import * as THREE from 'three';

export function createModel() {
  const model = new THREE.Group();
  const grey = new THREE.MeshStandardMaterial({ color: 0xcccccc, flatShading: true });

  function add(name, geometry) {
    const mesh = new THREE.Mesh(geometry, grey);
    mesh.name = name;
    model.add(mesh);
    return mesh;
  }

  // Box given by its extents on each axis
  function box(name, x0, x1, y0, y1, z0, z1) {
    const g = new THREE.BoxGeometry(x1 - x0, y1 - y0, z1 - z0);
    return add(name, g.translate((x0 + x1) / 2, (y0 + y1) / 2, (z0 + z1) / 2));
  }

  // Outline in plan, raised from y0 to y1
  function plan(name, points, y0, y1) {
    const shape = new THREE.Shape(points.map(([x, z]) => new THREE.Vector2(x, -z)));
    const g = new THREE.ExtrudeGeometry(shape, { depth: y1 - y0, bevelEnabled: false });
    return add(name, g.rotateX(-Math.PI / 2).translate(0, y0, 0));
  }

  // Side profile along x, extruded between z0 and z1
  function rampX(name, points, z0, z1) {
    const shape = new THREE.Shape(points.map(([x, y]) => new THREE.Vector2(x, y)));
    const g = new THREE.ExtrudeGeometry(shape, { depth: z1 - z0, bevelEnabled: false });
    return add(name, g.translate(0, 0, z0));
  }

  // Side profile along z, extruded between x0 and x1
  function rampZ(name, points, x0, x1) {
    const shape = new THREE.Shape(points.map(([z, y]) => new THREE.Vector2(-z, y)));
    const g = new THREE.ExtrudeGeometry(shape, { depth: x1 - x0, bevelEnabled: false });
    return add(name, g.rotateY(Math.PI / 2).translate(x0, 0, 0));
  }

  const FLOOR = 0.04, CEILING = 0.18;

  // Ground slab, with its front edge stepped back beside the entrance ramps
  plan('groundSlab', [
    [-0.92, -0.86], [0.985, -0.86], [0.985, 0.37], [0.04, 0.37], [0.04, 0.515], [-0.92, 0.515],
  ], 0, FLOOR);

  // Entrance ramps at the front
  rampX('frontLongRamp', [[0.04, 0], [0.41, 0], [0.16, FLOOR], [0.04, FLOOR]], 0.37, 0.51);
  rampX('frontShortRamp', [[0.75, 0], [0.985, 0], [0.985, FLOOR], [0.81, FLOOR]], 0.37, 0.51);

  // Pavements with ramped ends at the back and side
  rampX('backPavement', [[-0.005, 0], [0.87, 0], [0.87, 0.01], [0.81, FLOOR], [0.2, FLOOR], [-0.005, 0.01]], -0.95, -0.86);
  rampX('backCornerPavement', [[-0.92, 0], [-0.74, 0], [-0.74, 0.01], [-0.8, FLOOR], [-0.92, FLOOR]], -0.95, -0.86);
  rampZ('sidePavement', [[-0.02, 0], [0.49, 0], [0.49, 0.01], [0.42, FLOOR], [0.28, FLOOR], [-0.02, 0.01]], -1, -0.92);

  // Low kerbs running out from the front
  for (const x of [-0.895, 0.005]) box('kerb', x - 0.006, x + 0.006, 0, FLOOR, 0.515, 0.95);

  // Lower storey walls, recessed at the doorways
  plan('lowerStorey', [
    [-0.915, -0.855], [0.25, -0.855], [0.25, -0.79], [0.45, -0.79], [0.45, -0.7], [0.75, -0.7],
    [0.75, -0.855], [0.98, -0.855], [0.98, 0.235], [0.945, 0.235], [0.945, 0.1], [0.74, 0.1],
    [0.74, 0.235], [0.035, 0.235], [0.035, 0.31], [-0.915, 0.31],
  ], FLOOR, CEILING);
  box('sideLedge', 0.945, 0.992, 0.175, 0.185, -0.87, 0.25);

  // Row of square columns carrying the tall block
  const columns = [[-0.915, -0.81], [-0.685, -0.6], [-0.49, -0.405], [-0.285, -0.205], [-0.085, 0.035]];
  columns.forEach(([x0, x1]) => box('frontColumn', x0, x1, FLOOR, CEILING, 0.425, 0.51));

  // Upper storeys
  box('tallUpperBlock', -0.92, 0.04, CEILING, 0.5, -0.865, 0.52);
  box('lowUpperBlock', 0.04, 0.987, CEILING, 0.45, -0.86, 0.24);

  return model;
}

::::::::::

* **TO DO**
All the material above is to be returned exactly as it stands.

* **THE ANSWER**
import * as THREE from 'three';

export function createModel() {
  const model = new THREE.Group();
  const grey = new THREE.MeshStandardMaterial({ color: 0xcccccc, flatShading: true });

  function add(name, geometry) {
    const mesh = new THREE.Mesh(geometry, grey);
    mesh.name = name;
    model.add(mesh);
    return mesh;
  }

  // Box given by its extents on each axis
  function box(name, x0, x1, y0, y1, z0, z1) {
    const g = new THREE.BoxGeometry(x1 - x0, y1 - y0, z1 - z0);
    return add(name, g.translate((x0 + x1) / 2, (y0 + y1) / 2, (z0 + z1) / 2));
  }

  // Outline in plan, raised from y0 to y1
  function plan(name, points, y0, y1) {
    const shape = new THREE.Shape(points.map(([x, z]) => new THREE.Vector2(x, -z)));
    const g = new THREE.ExtrudeGeometry(shape, { depth: y1 - y0, bevelEnabled: false });
    return add(name, g.rotateX(-Math.PI / 2).translate(0, y0, 0));
  }

  // Side profile along x, extruded between z0 and z1
  function rampX(name, points, z0, z1) {
    const shape = new THREE.Shape(points.map(([x, y]) => new THREE.Vector2(x, y)));
    const g = new THREE.ExtrudeGeometry(shape, { depth: z1 - z0, bevelEnabled: false });
    return add(name, g.translate(0, 0, z0));
  }

  // Side profile along z, extruded between x0 and x1
  function rampZ(name, points, x0, x1) {
    const shape = new THREE.Shape(points.map(([z, y]) => new THREE.Vector2(-z, y)));
    const g = new THREE.ExtrudeGeometry(shape, { depth: x1 - x0, bevelEnabled: false });
    return add(name, g.rotateY(Math.PI / 2).translate(x0, 0, 0));
  }

  const FLOOR = 0.04, CEILING = 0.18;

  // Ground slab, with its front edge stepped back beside the entrance ramps
  plan('groundSlab', [
    [-0.92, -0.86], [0.985, -0.86], [0.985, 0.37], [0.04, 0.37], [0.04, 0.515], [-0.92, 0.515],
  ], 0, FLOOR);

  // Entrance ramps at the front
  rampX('frontLongRamp', [[0.04, 0], [0.41, 0], [0.16, FLOOR], [0.04, FLOOR]], 0.37, 0.51);
  rampX('frontShortRamp', [[0.75, 0], [0.985, 0], [0.985, FLOOR], [0.81, FLOOR]], 0.37, 0.51);

  // Pavements with ramped ends at the back and side
  rampX('backPavement', [[-0.005, 0], [0.87, 0], [0.87, 0.01], [0.81, FLOOR], [0.2, FLOOR], [-0.005, 0.01]], -0.95, -0.86);
  rampX('backCornerPavement', [[-0.92, 0], [-0.74, 0], [-0.74, 0.01], [-0.8, FLOOR], [-0.92, FLOOR]], -0.95, -0.86);
  rampZ('sidePavement', [[-0.02, 0], [0.49, 0], [0.49, 0.01], [0.42, FLOOR], [0.28, FLOOR], [-0.02, 0.01]], -1, -0.92);

  // Low kerbs running out from the front
  for (const x of [-0.895, 0.005]) box('kerb', x - 0.006, x + 0.006, 0, FLOOR, 0.515, 0.95);

  // Lower storey walls, recessed at the doorways
  plan('lowerStorey', [
    [-0.915, -0.855], [0.25, -0.855], [0.25, -0.79], [0.45, -0.79], [0.45, -0.7], [0.75, -0.7],
    [0.75, -0.855], [0.98, -0.855], [0.98, 0.235], [0.945, 0.235], [0.945, 0.1], [0.74, 0.1],
    [0.74, 0.235], [0.035, 0.235], [0.035, 0.31], [-0.915, 0.31],
  ], FLOOR, CEILING);
  box('sideLedge', 0.945, 0.992, 0.175, 0.185, -0.87, 0.25);

  // Row of square columns carrying the tall block
  const columns = [[-0.915, -0.81], [-0.685, -0.6], [-0.49, -0.405], [-0.285, -0.205], [-0.085, 0.035]];
  columns.forEach(([x0, x1]) => box('frontColumn', x0, x1, FLOOR, CEILING, 0.425, 0.51));

  // Upper storeys
  box('tallUpperBlock', -0.92, 0.04, CEILING, 0.5, -0.865, 0.52);
  box('lowUpperBlock', 0.04, 0.987, CEILING, 0.45, -0.86, 0.24);

  return model;
}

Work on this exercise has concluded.